- Finally, it should be determined whether there is anything in the particular legislative regime under consideration that requires the court to adjust or supplement any of the foregoing.
The above is very important as the Supreme Court has effectively determined that mutuality of obligation is not a pre-requisite for the finding of an employment relationship.
Relevance of the Decision
The Supreme Court decision is a very important and highly significant decision. Following on from the Supreme Court decision, Revenue quickly published an update stating that “any business which currently engages contractors, sub-contractors or other workers on a self employment basis (i.e. where that worker is not treated as an employee of the business- for income tax purposes), should review the nature of any such arrangement(s)”. Following on from the Supreme Court decision it is likely that we will see a focus from Revenue in the coming year on the appropriate classification of individuals as self-employed. It is important to note at the outset that it is not possible to contract out of an employment relationship by simply including a provision in the contract that the individual is not an employee or that they will be responsible for the taxes arising. What is clear and has been reinforced by the Supreme Court decision is that an employment relationship can exist based on the facts and circumstances regardless of what the contract says. Every case needs to be considered in light of the test laid down by the Supreme Court.
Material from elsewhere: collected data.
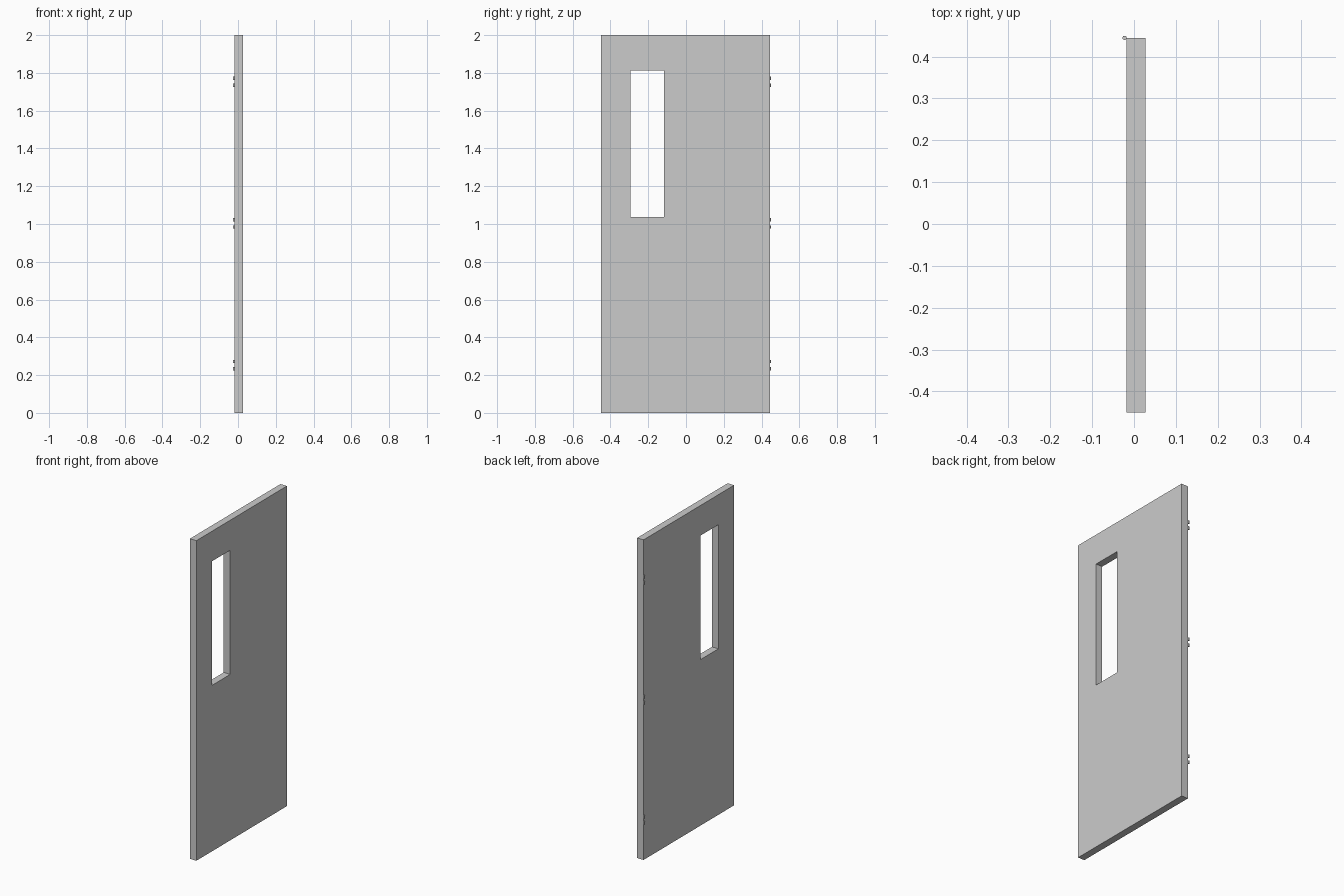
import bpy, bmesh, math

if "Cube" in bpy.data.objects:
    bpy.data.objects.remove(bpy.data.objects["Cube"])

X0, X1 = -0.0175, 0.0275          # slab faces
OUTER = (-0.45, 0.444, 0.0, 2.0)  # y0, y1, z0, z1
WINDOW = (-0.295, -0.116, 1.037, 1.812)


def finish(name, bm):
    bmesh.ops.recalc_face_normals(bm, faces=bm.faces[:])
    mesh = bpy.data.meshes.new(name)
    bm.to_mesh(mesh)
    bm.free()
    obj = bpy.data.objects.new(name, mesh)
    bpy.context.collection.objects.link(obj)
    return obj


# Door slab: four rectangular rings joined around a window opening
bm = bmesh.new()


def ring(x, rect):
    y0, y1, z0, z1 = rect
    return [bm.verts.new((x, y, z)) for y, z in ((y0, z0), (y1, z0), (y1, z1), (y0, z1))]


rings = [ring(X0, OUTER), ring(X1, OUTER), ring(X1, WINDOW), ring(X0, WINDOW)]
for a, b in zip(rings, rings[1:] + rings[:1]):
    for i in range(4):
        j = (i + 1) % 4
        bm.faces.new((a[i], a[j], b[j], b[i]))
finish("door_slab", bm)


# Hinge knuckle: rolled barrel with a short tangent tab reaching the slab
def knuckle(name, z, cx=-0.0225, cy=0.445, r=0.005, height=0.018):
    bpy.ops.mesh.primitive_cylinder_add(vertices=24, radius=r, depth=height, location=(cx, cy, z))
    barrel = bpy.context.object
    barrel.name = name
    bpy.ops.object.shade_smooth_by_angle(angle=math.radians(40))
    tab = bmesh.new()
    bmesh.ops.create_cube(tab, size=1)
    bmesh.ops.scale(tab, vec=(0.006, 0.002, height), verts=tab.verts)
    bmesh.ops.translate(tab, vec=(X0 - 0.002, 0.4428, z), verts=tab.verts)
    finish(name + "_tab", tab)


# Three hinges, two knuckles each
for hinge, z in (("lower", 0.253), ("middle", 1.003), ("upper", 1.753)):
    for part, dz in (("bottom", -0.019), ("top", 0.019)):
        knuckle(f"{hinge}_hinge_{part}_knuckle", z + dz)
We would strongly recommend that businesses review their current arrangements and contracts in light of the Supreme Court decision and in particular the test laid down by the Supreme Court. Businesses need to be aware that where they are engaging contractors on a self employed basis, if Revenue were to successfully challenge the treatment that the obligation to account for taxes and PRSI falls on them. It is also very important that businesses are aware that if individuals are deemed to be employees for tax purposes, this can also have wide ramifications from an employment law perspective such as entitlement to contracts of employment, statutory leave, holiday pay, employment rights etc. The Supreme Court expressly stated that this decision was relevant for the purposes of the Taxes Consolidation Act and that it was not necessarily relevant for other purposes in particular employment rights legislation. However it is difficult to square this circle and businesses would be well advised to be aware of the risks including potential employment law claims.
Should you wish to discuss any aspect regarding an individual’s employment status or potential implications of this case, please contact a member of our Tax or HR Solutions Team: